*For security reasons, the name of the child has been changed.

OPERATIONSAFE CHILD TRAUMA TRAINING IN SEOUL KOREA

OLYMPUS DIGITAL CAMERA

While heavy snow fell in Tokyo in mid-February, the OperationSAFE team headed to Seoul, Korea, to share child trauma training with Cornerstone, a ministry focused on North Korea.  Since the cease-fire (not a peace treaty) ended open hostilities in 1953, North Korea has become one of the most repressive human rights violators in the world.  Children invariably become some of the most affected because of their vulnerability.

The UN’s commission on human rights violations in North Korea’s report that was released to the public on the 17th of February 2014 has the following things to say about children,
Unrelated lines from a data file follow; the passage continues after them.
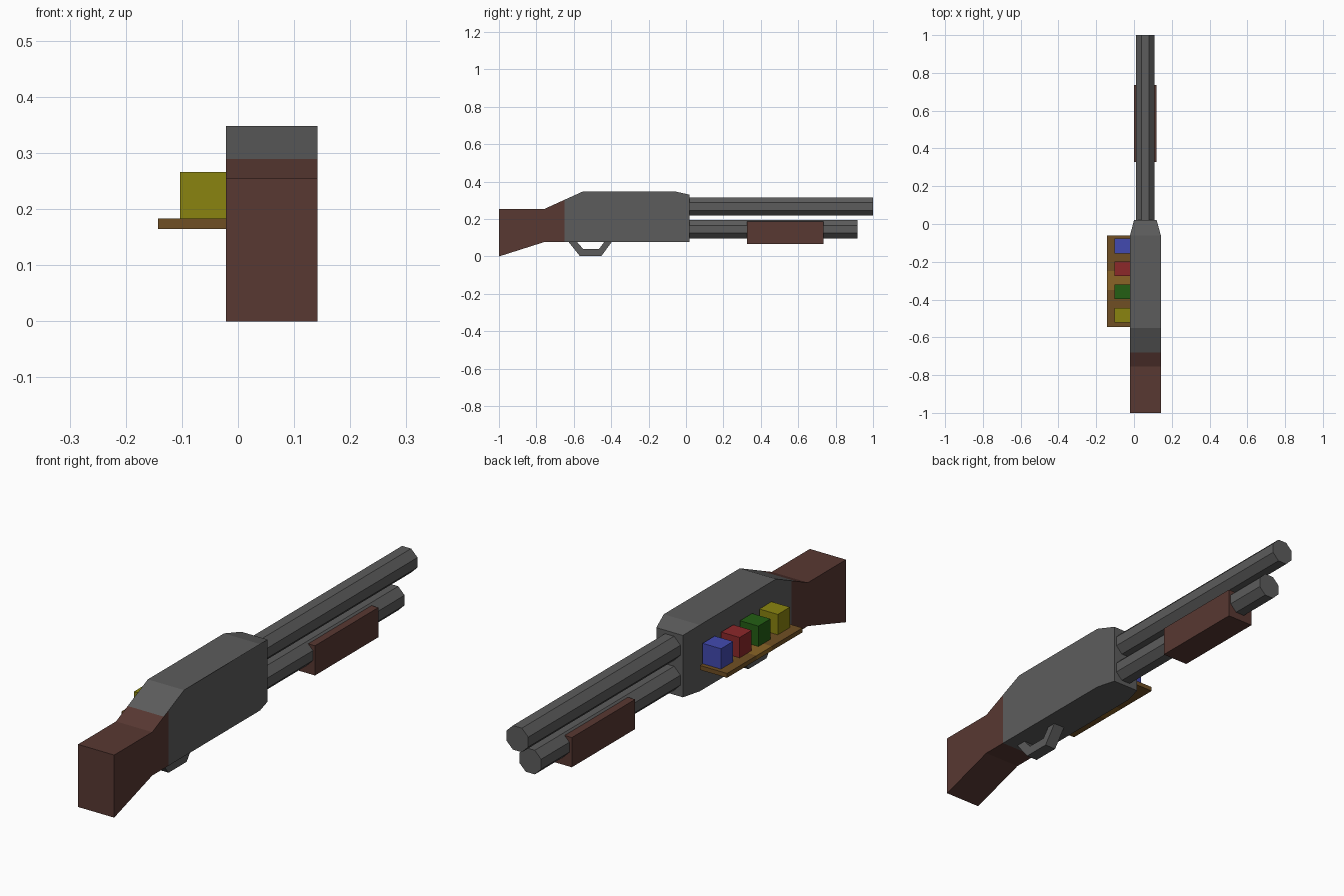
import bpy, bmesh, math
from mathutils import Matrix

if "Cube" in bpy.data.objects:
    bpy.data.objects.remove(bpy.data.objects["Cube"])


def lin(c):
    c /= 255
    return c / 12.92 if c <= 0.04045 else ((c + 0.055) / 1.055) ** 2.4


def mat(name, r, g, b):
    m = bpy.data.materials.new(name)
    m.diffuse_color = (lin(r), lin(g), lin(b), 1)
    m.use_nodes = True
    m.node_tree.nodes["Principled BSDF"].inputs["Base Color"].default_value = m.diffuse_color
    return m


GREY = mat("gunmetal grey", 92, 92, 92)
BROWN = mat("dark brown", 88, 56, 50)
TAN = mat("tan wood", 112, 79, 36)
GOLD = mat("light tan wood", 138, 100, 38)
BLUE = mat("blue", 66, 74, 176)
RED = mat("red", 140, 40, 42)
GREEN = mat("green", 36, 95, 20)
YELLOW = mat("yellow", 138, 132, 16)


def finish(bm, name, *mats):
    bmesh.ops.recalc_face_normals(bm, faces=bm.faces[:])
    me = bpy.data.meshes.new(name)
    bm.to_mesh(me)
    bm.free()
    for m in mats:
        me.materials.append(m)
    ob = bpy.data.objects.new(name, me)
    bpy.context.collection.objects.link(ob)
    return ob


def extrude_profile(pts, x0, x1):
    """Side profile of (y, z) points extruded along x."""
    bm = bmesh.new()
    f = bm.faces.new([bm.verts.new((x0, y, z)) for y, z in pts])
    r = bmesh.ops.extrude_face_region(bm, geom=[f])
    vs = [v for v in r["geom"] if isinstance(v, bmesh.types.BMVert)]
    bmesh.ops.translate(bm, verts=vs, vec=(x1 - x0, 0, 0))
    return bm


def box_bm(x0, x1, y0, y1, z0, z1):
    return extrude_profile([(y0, z0), (y1, z0), (y1, z1), (y0, z1)], x0, x1)


def cut_y(bm, y):
    bmesh.ops.bisect_plane(bm, geom=bm.verts[:] + bm.edges[:] + bm.faces[:],
                           plane_co=(0, y, 0), plane_no=(0, 1, 0))


CX = 0.06

# receiver and stock in one body, front end tapered, brown behind the cut
bm = extrude_profile([(-1, 0), (-0.755, 0.078), (-0.06, 0.078), (0.02, 0.078),
                      (0.02, 0.33), (-0.06, 0.348), (-0.55, 0.348),
                      (-0.755, 0.255), (-1, 0.255)], -0.021, 0.142)
for v in bm.verts:
    if v.co.y > 0:
        v.co.x = CX + math.copysign(0.06, v.co.x - CX)
bmesh.ops.recalc_face_normals(bm, faces=bm.faces[:])
for y in (-0.68, -0.65):
    cut_y(bm, y)
for f in bm.faces:
    limit = -0.68 if f.normal.z > 0.5 else -0.65
    f.material_index = 1 if f.calc_center_median().y < limit else 0
finish(bm, "receiver_and_stock", GREY, BROWN)

# eight-sided barrel and magazine tube
for name, z, end in (("barrel", 0.267, 1.0), ("magazine_tube", 0.145, 0.917)):
    bm = bmesh.new()
    r = 0.049 / math.cos(math.pi / 8)
    length = end
    m = (Matrix.Translation((CX, end - length / 2, z))
         @ Matrix.Rotation(math.pi / 2, 4, 'X')
         @ Matrix.Rotation(math.pi / 8, 4, 'Z'))
    bmesh.ops.create_cone(bm, cap_ends=True, segments=8, radius1=r,
                          radius2=r, depth=length, matrix=m)
    # keep a flat on top whatever the start angle of the ring
    top = [v for v in bm.verts if v.co.z > z + 0.0495]
    if top:
        bmesh.ops.rotate(bm, verts=bm.verts[:], cent=(CX, 0, z),
                         matrix=Matrix.Rotation(math.pi / 8, 3, 'Y'))
    finish(bm, name, GREY)

# sliding fore-end
finish(box_bm(0.0, 0.118, 0.327, 0.735, 0.066, 0.187), "pump_grip", BROWN)

# trigger guard
finish(extrude_profile([(-0.63, 0.08), (-0.568, 0.003), (-0.452, 0.003),
                        (-0.395, 0.08), (-0.435, 0.08), (-0.465, 0.04),
                        (-0.55, 0.04), (-0.585, 0.08)], 0.035, 0.085),
       "trigger_guard", GREY)

# shell shelf with a lighter middle band
bm = box_bm(-0.143, -0.02, -0.546, -0.06, 0.165, 0.183)
for y in (-0.35, -0.25):
    cut_y(bm, y)
for f in bm.faces:
    f.material_index = int(-0.35 < f.calc_center_median().y < -0.25)
finish(bm, "shell_shelf", TAN, GOLD)

# coloured shells standing on the shelf
for name, m, y in (("blue_shell", BLUE, -0.117), ("red_shell", RED, -0.237),
                   ("green_shell", GREEN, -0.358), ("yellow_shell", YELLOW, -0.483)):
    finish(box_bm(-0.103, -0.02, y - 0.039, y + 0.039, 0.183, 0.266), name, m)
1. The State operates an indoctrination machine that takes root from childhood to propagate an official personality cult.

2. The State denied humanitarian access to some of the most affected regions and groups, including homeless children.  Street children migrating clandestinely to Pyongyang and other cities – principally in search of food – are routinely subject to arrest and removal.  The commission is particularly concerned about ongoing chronic malnutrition in children and its long-term effects.
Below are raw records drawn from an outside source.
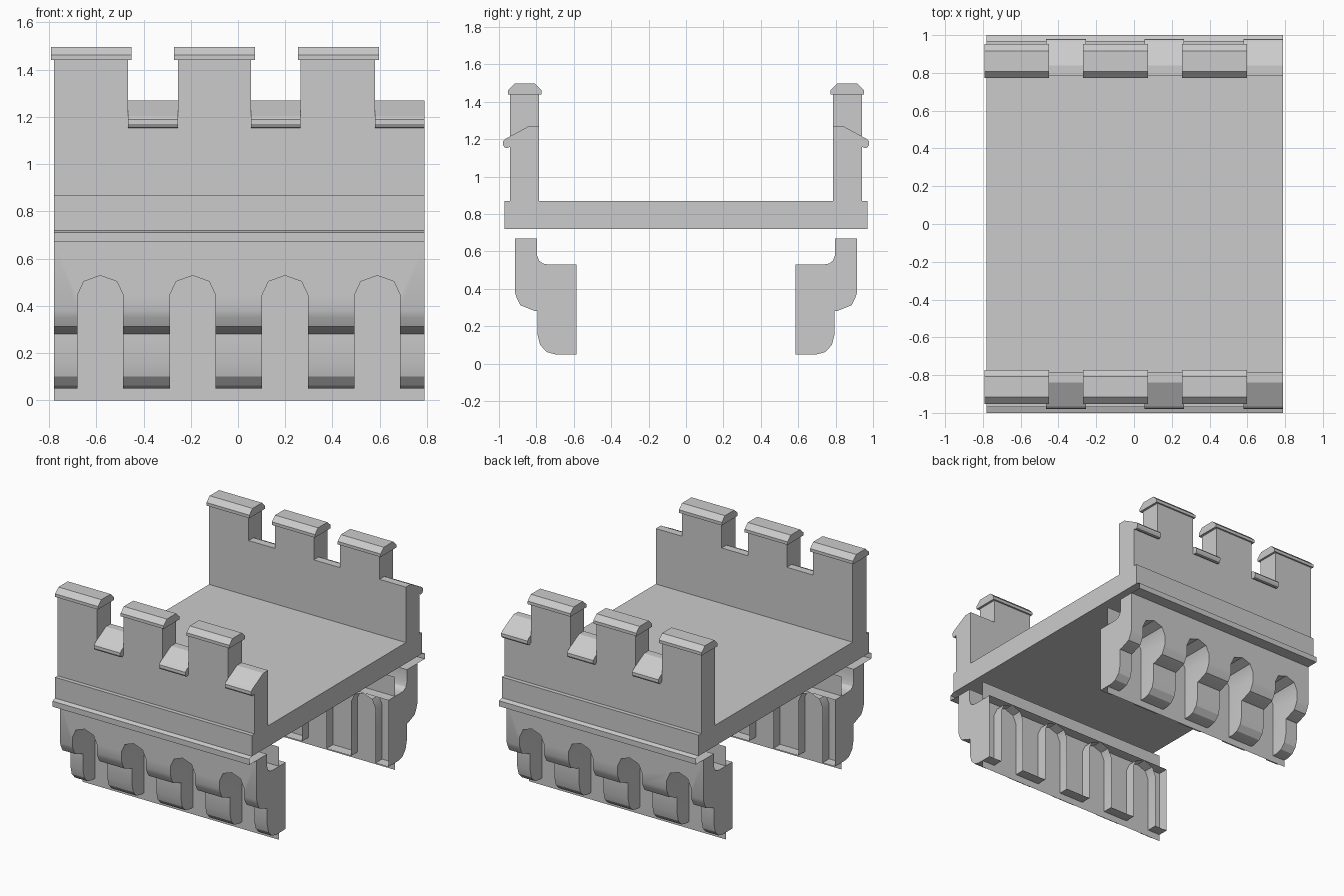
import bpy, bmesh, math

if "Cube" in bpy.data.objects:
    bpy.data.objects.remove(bpy.data.objects["Cube"])

X0, X1 = -0.78, 0.79


def finish(name, bm, mirror=True):
    bmesh.ops.recalc_face_normals(bm, faces=bm.faces)
    me = bpy.data.meshes.new(name)
    bm.to_mesh(me)
    bm.free()
    ob = bpy.data.objects.new(name, me)
    bpy.context.collection.objects.link(ob)
    if mirror:
        add_mirror(ob)
    return ob


def add_mirror(ob):
    m = ob.modifiers.new("both_sides", 'MIRROR')
    m.use_axis = (False, True, False)
    m.use_mirror_merge = False


def prism(bm, pts, a, b, axis):
    """Closed outline extruded along x (pts = y,z) or along y (pts = x,z)."""
    def co(p, t):
        return (t, -p[0], p[1]) if axis == 'x' else (p[0], t, p[1])
    r = [[bm.verts.new(co(p, t)) for p in pts] for t in (a, b)]
    n = len(pts)
    for i in range(n):
        j = (i + 1) % n
        bm.faces.new((r[0][i], r[0][j], r[1][j], r[1][i]))
    bm.faces.new(r[0])
    bm.faces.new(r[1])


def sheet(bm, pts):
    """Open profile (y,z) swept along the full length."""
    r = [[bm.verts.new((x, -y, z)) for y, z in pts] for x in (X0, X1)]
    for i in range(len(pts) - 1):
        bm.faces.new((r[0][i], r[0][i + 1], r[1][i + 1], r[1][i]))


# Floor slab
bm = bmesh.new()
prism(bm, [(-0.97, 0.72), (0.97, 0.72), (0.97, 0.87), (-0.97, 0.87)], X0, X1, 'x')
finish("walkway_floor", bm, False)

# Crenellated parapet walls
merlons = [(X0, -0.465), (-0.255, 0.055), (0.265, 0.58)]
gaps = [(-0.465, -0.255), (0.055, 0.265), (0.58, X1)]
outline = [(X1, 0.87), (X0, 0.87)]
for a, b in merlons:
    outline += [(a, 1.15), (a, 1.44), (b, 1.44), (b, 1.15)]
outline.remove((X0, 1.15))
outline.append((X1, 1.15))
bm = bmesh.new()
prism(bm, outline, -0.785, -0.94, 'y')
finish("parapet_wall", bm)

# Sloping sills with a rounded drip edge
sill = [(0.785, 1.15), (0.785, 1.27), (0.84, 1.27), (0.965, 1.202), (0.978, 1.188),
        (0.979, 1.17), (0.97, 1.155), (0.955, 1.152), (0.94, 1.16), (0.94, 1.15)]
bm = bmesh.new()
for a, b in gaps:
    prism(bm, sill, a, b, 'x')
finish("crenel_sill", bm)

# Chamfered merlon caps
cap = [(0.772, 1.44), (0.772, 1.462), (0.808, 1.497), (0.915, 1.497), (0.952, 1.462), (0.952, 1.44)]
bm = bmesh.new()
for a, b in [(-0.792, -0.45), (-0.27, 0.073), (0.255, 0.597)]:
    prism(bm, cap, a, b, 'x')
finish("merlon_cap", bm)

# Ledge moulding below the floor and the thin wall behind the arches
bm = bmesh.new()
sheet(bm, [(0.97, 0.72), (1.0, 0.71), (1.0, 0.67), (0.91, 0.67)])
finish("ledge_moulding", bm)
bm = bmesh.new()
sheet(bm, [(0.66, 0.0), (0.66, 0.67)])
finish("arch_back_wall", bm)

# Stepped corbel profile, cut by four faceted arches
profile = [(0.585, 0.05), (0.70, 0.05), (0.745, 0.062), (0.78, 0.1), (0.795, 0.16), (0.795, 0.28),
           (0.81, 0.282), (0.885, 0.312), (0.905, 0.35), (0.915, 0.38), (0.915, 0.67), (0.797, 0.67),
           (0.797, 0.58), (0.785, 0.55), (0.765, 0.535), (0.735, 0.53), (0.585, 0.53)]
bm = bmesh.new()
prism(bm, profile, X0, X1, 'x')
corbels = finish("arched_corbels", bm, False)
bm = bmesh.new()
for i in range(4):
    c = -0.583 + 0.391 * i
    half = [(0.097, -0.1), (0.097, 0.445), (0.07, 0.503)]
    pts = [(c + x, z) for x, z in half] + [(c, 0.528)] + [(c - x, z) for x, z in reversed(half)]
    prism(bm, pts, -0.5, -1.1, 'y')
cutter = finish("arch_cutter", bm, False)
cutter.hide_render = True
mod = corbels.modifiers.new("arches", 'BOOLEAN')
mod.object = cutter
mod.operation = 'DIFFERENCE'
mod.solver = 'EXACT'
dg = bpy.context.evaluated_depsgraph_get()
cut = bpy.data.meshes.new_from_object(corbels.evaluated_get(dg))
corbels.modifiers.clear()
corbels.data = cut
bpy.data.objects.remove(cutter)

# Corbels are hollow, open at the inner side
bm = bmesh.new()
bm.from_mesh(cut)
back = [f for f in bm.faces if all(abs(v.co.y + 0.585) < 0.001 for v in f.verts)]
bmesh.ops.delete(bm, geom=back, context='FACES_ONLY')
bm.to_mesh(cut)
bm.free()
add_mirror(corbels)

# Soften the curved profiles
bpy.ops.object.select_all(action='DESELECT')
corbels.select_set(True)
bpy.context.view_layer.objects.active = corbels
bpy.ops.object.shade_smooth_by_angle(angle=math.radians(28))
3.  An estimated 20,000 children born to women from the DPRK are currently in China but are deprived of their rights to birth registration, nationality, education and health care because registration would expose mother to repatriation.  Repatriated women who are pregnant are regularly subjected to forced abortions, and babies born are often killed.  In political prison camps denial of reproductive rights are enforced through punishment, forced abortion and infanticide.

OperationSAFE and Cornerstone are strategically preparing child trauma workers to minister to children in the aftermath of the fall of the current regime in North Korea.  During the training conference, CRASH Japan director Jonathan Wilson taught on Post Traumatic Stress, crisis intervention for children and how to provide ongoing care for workers over long responses.  OperationSAFE leader Rie Wilson and the team coached their Korean counterparts on children’s games, songs, crafts and activities.  Cornerstone also brought in speakers with first-hand experience teaching North Korean refugee children and the situation in the North.

Cornerstone has opened up a Facebook page for OperationSAFE in Korean for those interested in learning more the program.